What to work on >> Your task is to extract every line from the material below exactly.

-=-=-

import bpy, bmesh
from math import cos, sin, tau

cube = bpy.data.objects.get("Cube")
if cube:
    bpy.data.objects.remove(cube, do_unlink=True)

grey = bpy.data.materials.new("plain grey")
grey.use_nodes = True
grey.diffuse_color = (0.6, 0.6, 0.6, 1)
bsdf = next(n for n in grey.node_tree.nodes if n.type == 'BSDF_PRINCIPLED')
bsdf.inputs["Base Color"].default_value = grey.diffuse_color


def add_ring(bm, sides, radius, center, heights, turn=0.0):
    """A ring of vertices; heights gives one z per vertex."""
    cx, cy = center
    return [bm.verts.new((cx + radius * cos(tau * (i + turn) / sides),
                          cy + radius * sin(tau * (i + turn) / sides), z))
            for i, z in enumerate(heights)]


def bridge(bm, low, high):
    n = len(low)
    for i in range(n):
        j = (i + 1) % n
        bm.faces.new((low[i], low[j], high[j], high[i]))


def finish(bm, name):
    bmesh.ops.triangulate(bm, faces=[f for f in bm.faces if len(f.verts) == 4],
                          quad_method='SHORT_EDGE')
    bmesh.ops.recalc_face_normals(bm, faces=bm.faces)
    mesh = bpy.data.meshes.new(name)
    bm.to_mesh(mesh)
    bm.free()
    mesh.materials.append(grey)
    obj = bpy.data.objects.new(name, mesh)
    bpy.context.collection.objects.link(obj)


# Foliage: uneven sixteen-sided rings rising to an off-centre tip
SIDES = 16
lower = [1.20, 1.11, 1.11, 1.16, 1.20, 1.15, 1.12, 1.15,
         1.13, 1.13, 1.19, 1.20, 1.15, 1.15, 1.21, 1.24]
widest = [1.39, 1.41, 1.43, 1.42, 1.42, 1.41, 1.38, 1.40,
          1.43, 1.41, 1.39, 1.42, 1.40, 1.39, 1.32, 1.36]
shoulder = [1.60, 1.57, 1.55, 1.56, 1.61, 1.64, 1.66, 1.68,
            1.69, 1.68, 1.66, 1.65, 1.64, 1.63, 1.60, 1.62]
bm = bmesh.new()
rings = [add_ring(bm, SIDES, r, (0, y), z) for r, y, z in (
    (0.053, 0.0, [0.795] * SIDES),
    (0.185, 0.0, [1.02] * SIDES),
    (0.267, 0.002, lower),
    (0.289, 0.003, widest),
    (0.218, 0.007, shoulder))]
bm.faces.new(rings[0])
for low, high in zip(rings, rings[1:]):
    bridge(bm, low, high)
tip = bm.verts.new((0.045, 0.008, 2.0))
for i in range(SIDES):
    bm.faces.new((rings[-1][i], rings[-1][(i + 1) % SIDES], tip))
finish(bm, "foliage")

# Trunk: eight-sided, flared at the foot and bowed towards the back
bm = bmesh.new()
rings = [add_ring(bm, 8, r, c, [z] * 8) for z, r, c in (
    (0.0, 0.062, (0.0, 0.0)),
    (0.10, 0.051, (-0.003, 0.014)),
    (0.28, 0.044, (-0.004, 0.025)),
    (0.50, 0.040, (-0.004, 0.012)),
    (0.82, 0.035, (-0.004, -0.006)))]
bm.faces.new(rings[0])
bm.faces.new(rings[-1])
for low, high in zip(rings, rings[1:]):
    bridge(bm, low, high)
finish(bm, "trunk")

-=-=-

Exercise answer >>
import bpy, bmesh
from math import cos, sin, tau

cube = bpy.data.objects.get("Cube")
if cube:
    bpy.data.objects.remove(cube, do_unlink=True)

grey = bpy.data.materials.new("plain grey")
grey.use_nodes = True
grey.diffuse_color = (0.6, 0.6, 0.6, 1)
bsdf = next(n for n in grey.node_tree.nodes if n.type == 'BSDF_PRINCIPLED')
bsdf.inputs["Base Color"].default_value = grey.diffuse_color


def add_ring(bm, sides, radius, center, heights, turn=0.0):
    """A ring of vertices; heights gives one z per vertex."""
    cx, cy = center
    return [bm.verts.new((cx + radius * cos(tau * (i + turn) / sides),
                          cy + radius * sin(tau * (i + turn) / sides), z))
            for i, z in enumerate(heights)]


def bridge(bm, low, high):
    n = len(low)
    for i in range(n):
        j = (i + 1) % n
        bm.faces.new((low[i], low[j], high[j], high[i]))


def finish(bm, name):
    bmesh.ops.triangulate(bm, faces=[f for f in bm.faces if len(f.verts) == 4],
                          quad_method='SHORT_EDGE')
    bmesh.ops.recalc_face_normals(bm, faces=bm.faces)
    mesh = bpy.data.meshes.new(name)
    bm.to_mesh(mesh)
    bm.free()
    mesh.materials.append(grey)
    obj = bpy.data.objects.new(name, mesh)
    bpy.context.collection.objects.link(obj)


# Foliage: uneven sixteen-sided rings rising to an off-centre tip
SIDES = 16
lower = [1.20, 1.11, 1.11, 1.16, 1.20, 1.15, 1.12, 1.15,
         1.13, 1.13, 1.19, 1.20, 1.15, 1.15, 1.21, 1.24]
widest = [1.39, 1.41, 1.43, 1.42, 1.42, 1.41, 1.38, 1.40,
          1.43, 1.41, 1.39, 1.42, 1.40, 1.39, 1.32, 1.36]
shoulder = [1.60, 1.57, 1.55, 1.56, 1.61, 1.64, 1.66, 1.68,
            1.69, 1.68, 1.66, 1.65, 1.64, 1.63, 1.60, 1.62]
bm = bmesh.new()
rings = [add_ring(bm, SIDES, r, (0, y), z) for r, y, z in (
    (0.053, 0.0, [0.795] * SIDES),
    (0.185, 0.0, [1.02] * SIDES),
    (0.267, 0.002, lower),
    (0.289, 0.003, widest),
    (0.218, 0.007, shoulder))]
bm.faces.new(rings[0])
for low, high in zip(rings, rings[1:]):
    bridge(bm, low, high)
tip = bm.verts.new((0.045, 0.008, 2.0))
for i in range(SIDES):
    bm.faces.new((rings[-1][i], rings[-1][(i + 1) % SIDES], tip))
finish(bm, "foliage")

# Trunk: eight-sided, flared at the foot and bowed towards the back
bm = bmesh.new()
rings = [add_ring(bm, 8, r, c, [z] * 8) for z, r, c in (
    (0.0, 0.062, (0.0, 0.0)),
    (0.10, 0.051, (-0.003, 0.014)),
    (0.28, 0.044, (-0.004, 0.025)),
    (0.50, 0.040, (-0.004, 0.012)),
    (0.82, 0.035, (-0.004, -0.006)))]
bm.faces.new(rings[0])
bm.faces.new(rings[-1])
for low, high in zip(rings, rings[1:]):
    bridge(bm, low, high)
finish(bm, "trunk")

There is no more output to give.